Items from a dataset:
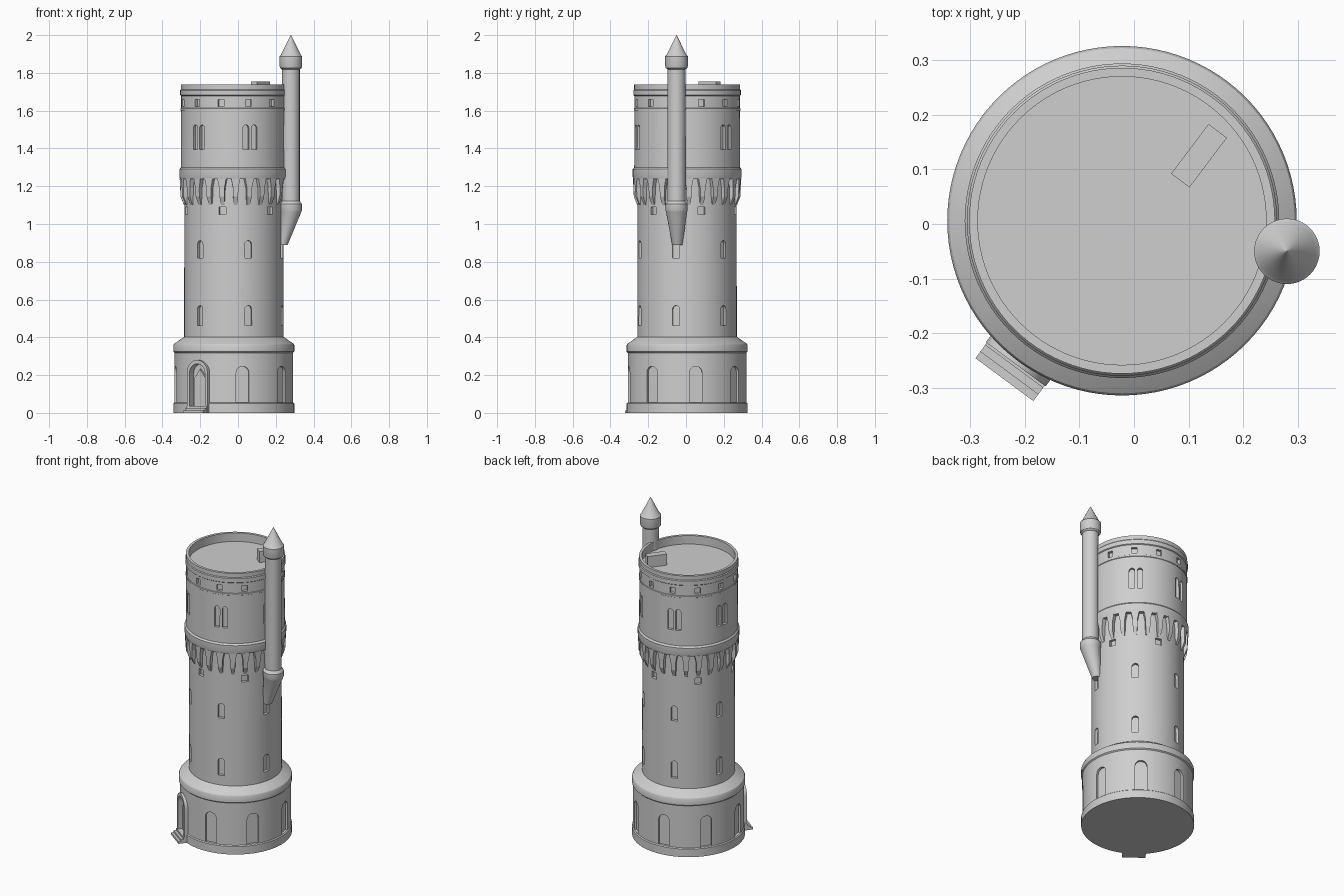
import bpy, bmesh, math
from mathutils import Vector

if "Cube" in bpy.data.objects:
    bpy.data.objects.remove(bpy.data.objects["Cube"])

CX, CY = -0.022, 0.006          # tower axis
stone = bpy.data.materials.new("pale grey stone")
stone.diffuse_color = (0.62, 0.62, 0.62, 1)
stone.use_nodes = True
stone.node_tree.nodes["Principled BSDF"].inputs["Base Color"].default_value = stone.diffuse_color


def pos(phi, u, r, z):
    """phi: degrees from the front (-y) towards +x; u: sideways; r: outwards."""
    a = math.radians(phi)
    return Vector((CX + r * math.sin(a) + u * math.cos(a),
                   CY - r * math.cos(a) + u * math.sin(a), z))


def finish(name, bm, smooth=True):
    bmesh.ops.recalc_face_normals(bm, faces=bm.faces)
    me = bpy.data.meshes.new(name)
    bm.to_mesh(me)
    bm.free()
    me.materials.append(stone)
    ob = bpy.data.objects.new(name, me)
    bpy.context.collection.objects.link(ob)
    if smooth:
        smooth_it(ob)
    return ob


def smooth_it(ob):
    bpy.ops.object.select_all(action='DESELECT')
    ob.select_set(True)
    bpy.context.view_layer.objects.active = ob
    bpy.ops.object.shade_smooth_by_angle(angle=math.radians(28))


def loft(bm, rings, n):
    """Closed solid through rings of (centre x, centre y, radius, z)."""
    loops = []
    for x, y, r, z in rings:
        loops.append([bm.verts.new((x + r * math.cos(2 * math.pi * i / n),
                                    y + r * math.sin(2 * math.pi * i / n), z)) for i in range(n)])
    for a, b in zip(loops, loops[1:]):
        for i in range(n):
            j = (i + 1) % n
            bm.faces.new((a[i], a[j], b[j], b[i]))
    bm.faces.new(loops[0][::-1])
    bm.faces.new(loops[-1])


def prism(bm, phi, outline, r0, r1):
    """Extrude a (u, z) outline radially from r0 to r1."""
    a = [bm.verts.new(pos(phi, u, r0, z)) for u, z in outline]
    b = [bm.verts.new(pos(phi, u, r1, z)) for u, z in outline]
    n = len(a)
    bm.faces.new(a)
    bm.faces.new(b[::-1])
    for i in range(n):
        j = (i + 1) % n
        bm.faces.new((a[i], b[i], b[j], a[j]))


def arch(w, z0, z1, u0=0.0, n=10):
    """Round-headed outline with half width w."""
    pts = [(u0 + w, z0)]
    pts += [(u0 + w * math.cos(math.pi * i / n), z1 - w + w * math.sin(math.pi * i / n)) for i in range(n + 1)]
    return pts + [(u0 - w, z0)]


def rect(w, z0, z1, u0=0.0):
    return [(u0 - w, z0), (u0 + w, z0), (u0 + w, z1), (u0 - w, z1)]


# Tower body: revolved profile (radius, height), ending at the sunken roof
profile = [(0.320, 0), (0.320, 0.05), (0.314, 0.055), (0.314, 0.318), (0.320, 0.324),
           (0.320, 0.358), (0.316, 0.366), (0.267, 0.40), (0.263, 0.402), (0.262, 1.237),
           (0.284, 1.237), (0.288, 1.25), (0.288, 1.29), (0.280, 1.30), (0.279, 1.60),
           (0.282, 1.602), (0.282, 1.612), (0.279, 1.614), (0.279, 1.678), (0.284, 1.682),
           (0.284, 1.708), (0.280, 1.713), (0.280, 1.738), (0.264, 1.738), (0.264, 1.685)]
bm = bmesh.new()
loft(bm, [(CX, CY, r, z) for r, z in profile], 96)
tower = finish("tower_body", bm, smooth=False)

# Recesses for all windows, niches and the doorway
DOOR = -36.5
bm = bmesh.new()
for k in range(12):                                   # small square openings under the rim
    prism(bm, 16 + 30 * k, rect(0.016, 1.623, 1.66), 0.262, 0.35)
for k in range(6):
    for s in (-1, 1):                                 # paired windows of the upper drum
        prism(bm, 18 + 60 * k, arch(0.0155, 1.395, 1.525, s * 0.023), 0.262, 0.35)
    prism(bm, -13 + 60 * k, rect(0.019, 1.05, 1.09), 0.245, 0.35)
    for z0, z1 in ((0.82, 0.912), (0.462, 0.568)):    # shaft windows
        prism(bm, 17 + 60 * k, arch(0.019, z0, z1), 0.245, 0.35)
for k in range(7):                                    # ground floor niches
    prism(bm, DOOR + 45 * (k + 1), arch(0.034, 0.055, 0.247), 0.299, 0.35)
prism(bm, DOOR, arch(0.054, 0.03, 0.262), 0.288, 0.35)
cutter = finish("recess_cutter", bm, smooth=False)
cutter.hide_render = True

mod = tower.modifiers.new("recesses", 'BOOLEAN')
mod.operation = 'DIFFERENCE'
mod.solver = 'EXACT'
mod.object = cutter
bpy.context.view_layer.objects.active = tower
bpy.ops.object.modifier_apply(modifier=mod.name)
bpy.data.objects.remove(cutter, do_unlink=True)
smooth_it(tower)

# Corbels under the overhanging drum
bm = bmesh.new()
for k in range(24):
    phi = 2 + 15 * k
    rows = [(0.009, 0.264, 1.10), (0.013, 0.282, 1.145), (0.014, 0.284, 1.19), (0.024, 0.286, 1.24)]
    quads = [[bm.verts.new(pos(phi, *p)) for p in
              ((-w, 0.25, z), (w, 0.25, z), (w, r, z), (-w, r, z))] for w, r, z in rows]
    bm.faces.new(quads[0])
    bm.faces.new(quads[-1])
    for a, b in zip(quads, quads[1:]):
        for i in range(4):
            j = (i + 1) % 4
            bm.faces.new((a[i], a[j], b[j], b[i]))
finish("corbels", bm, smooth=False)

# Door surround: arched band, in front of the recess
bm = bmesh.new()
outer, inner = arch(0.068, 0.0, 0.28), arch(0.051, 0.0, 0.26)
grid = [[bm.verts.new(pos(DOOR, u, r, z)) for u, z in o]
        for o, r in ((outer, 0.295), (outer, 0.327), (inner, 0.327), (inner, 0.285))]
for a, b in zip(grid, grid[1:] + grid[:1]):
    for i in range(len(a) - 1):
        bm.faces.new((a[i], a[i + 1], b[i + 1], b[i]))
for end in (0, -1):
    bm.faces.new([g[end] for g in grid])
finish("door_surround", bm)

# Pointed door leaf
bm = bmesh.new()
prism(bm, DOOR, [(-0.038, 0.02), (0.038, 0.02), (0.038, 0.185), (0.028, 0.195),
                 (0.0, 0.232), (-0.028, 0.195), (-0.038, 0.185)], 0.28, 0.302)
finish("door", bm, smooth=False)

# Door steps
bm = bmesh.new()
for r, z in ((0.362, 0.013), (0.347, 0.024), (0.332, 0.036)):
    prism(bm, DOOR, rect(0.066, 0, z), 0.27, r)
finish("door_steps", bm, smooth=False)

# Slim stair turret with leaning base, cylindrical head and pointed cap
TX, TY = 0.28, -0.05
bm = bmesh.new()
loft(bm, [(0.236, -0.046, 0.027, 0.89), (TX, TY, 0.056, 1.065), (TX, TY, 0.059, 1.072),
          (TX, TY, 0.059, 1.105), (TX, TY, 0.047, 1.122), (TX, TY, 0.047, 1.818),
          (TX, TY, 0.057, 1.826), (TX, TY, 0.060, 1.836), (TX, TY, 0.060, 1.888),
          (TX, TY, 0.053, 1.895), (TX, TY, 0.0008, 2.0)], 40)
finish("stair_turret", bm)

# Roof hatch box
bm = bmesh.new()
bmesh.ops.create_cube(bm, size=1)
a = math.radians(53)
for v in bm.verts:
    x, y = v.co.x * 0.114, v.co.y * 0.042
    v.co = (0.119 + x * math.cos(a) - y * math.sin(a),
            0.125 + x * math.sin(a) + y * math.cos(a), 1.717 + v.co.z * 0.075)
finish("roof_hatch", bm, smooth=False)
---
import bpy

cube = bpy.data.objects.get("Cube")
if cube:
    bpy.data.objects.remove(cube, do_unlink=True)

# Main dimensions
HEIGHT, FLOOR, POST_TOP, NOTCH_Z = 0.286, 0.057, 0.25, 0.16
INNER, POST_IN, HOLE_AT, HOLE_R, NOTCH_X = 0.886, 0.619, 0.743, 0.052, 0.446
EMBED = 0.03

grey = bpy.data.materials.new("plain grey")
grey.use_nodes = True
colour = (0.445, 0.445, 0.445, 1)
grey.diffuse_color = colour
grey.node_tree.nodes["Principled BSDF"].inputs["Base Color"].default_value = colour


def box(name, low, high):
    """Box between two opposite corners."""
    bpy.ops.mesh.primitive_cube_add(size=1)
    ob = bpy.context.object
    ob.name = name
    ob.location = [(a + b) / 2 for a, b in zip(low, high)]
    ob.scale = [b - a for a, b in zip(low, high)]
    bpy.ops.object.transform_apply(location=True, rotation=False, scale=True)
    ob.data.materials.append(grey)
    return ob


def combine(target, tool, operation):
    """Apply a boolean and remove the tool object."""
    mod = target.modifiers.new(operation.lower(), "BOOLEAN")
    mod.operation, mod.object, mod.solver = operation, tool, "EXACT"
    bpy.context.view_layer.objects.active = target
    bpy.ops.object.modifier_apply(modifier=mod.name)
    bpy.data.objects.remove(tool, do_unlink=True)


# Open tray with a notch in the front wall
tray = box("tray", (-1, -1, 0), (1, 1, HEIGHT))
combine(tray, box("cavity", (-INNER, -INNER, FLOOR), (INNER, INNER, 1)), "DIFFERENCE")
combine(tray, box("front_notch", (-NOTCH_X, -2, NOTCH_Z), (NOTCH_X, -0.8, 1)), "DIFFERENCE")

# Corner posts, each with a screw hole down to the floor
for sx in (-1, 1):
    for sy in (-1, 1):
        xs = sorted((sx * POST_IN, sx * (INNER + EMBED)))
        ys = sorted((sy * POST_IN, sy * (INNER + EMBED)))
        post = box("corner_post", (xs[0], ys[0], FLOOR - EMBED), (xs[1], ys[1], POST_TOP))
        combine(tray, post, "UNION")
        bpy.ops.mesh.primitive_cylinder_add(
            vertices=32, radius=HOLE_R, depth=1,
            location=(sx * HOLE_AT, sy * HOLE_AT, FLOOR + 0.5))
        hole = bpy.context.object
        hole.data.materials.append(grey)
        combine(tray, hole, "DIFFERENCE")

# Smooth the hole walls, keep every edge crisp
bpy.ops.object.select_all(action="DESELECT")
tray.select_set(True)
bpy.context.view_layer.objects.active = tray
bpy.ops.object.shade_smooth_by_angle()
---
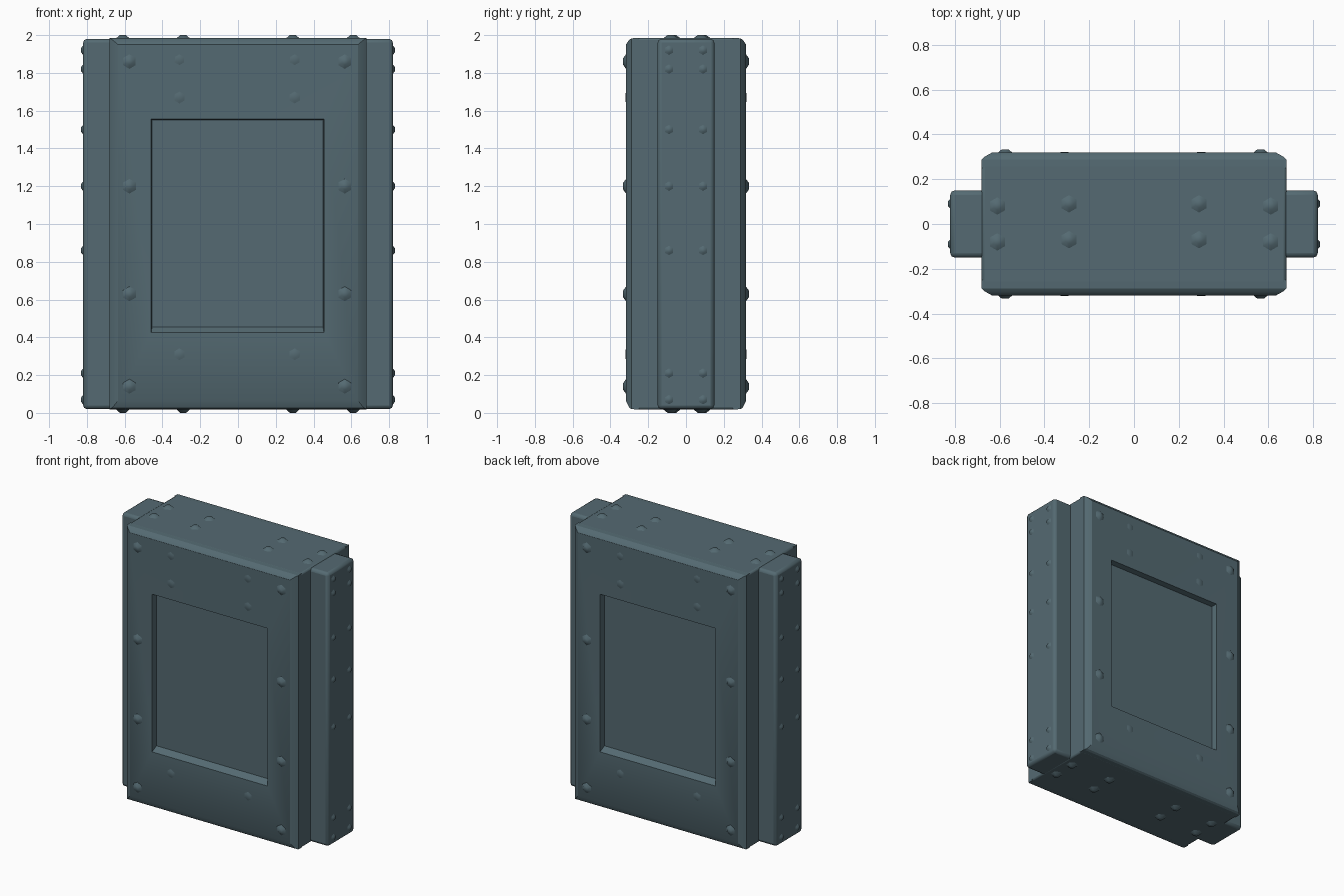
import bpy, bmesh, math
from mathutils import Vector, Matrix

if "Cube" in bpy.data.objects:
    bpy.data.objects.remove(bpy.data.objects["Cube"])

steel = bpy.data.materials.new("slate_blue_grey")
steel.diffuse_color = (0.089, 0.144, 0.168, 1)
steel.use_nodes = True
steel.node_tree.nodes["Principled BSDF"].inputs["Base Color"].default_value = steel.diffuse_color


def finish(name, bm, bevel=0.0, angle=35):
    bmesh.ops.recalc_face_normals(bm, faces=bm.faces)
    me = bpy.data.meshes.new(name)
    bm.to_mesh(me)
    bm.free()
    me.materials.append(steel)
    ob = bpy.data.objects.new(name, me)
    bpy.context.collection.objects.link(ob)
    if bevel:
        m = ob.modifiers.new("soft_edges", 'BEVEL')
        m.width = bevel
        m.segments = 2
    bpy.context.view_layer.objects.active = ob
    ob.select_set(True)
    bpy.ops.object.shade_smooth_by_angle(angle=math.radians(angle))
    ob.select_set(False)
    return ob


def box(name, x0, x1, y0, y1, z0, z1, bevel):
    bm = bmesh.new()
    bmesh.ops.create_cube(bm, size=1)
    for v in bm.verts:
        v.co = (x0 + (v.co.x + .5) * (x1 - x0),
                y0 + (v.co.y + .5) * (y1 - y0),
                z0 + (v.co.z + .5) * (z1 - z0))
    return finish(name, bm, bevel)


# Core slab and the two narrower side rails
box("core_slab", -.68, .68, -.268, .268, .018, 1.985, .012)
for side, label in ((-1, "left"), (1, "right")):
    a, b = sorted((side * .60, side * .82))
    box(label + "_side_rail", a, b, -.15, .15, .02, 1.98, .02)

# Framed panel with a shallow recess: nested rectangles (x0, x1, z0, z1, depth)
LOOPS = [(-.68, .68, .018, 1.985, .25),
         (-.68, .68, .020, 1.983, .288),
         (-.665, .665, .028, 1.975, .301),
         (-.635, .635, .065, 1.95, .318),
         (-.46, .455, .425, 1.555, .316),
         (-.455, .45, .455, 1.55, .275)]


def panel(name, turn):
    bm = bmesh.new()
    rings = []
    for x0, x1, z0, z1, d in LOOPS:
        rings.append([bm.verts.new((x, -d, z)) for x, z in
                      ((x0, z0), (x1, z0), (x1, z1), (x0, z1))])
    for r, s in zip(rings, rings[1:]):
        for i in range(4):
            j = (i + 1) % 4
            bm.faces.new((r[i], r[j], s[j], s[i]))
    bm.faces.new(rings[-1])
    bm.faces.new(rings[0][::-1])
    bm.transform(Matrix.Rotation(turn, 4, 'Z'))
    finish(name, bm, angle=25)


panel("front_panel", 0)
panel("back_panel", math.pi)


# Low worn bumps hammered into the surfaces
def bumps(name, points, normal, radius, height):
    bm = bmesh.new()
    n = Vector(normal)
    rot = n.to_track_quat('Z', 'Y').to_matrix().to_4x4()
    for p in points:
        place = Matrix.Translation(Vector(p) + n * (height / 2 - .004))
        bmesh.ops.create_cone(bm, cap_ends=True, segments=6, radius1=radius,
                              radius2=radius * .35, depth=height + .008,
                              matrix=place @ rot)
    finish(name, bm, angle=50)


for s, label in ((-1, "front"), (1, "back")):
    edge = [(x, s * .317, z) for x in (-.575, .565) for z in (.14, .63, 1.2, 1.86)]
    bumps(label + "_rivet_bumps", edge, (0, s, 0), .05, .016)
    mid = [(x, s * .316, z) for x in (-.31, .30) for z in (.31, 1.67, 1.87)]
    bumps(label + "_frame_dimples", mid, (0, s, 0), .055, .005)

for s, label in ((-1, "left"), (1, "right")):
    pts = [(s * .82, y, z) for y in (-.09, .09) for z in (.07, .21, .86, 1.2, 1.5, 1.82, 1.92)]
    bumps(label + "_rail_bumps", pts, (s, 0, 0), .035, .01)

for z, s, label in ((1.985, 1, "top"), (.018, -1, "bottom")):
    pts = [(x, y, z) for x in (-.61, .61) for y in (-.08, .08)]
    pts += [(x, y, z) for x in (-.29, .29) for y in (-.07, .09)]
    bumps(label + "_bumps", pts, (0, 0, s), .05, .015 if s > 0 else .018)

**Work task:** Your answer must consist solely of the lines above between the line holding "tray.select_set(True)" and the line holding "bpy.ops.object.shade_smooth_by_angle()", inclusive, copied exactly.

**Answer for this exercise:**
tray.select_set(True)
bpy.context.view_layer.objects.active = tray
bpy.ops.object.shade_smooth_by_angle()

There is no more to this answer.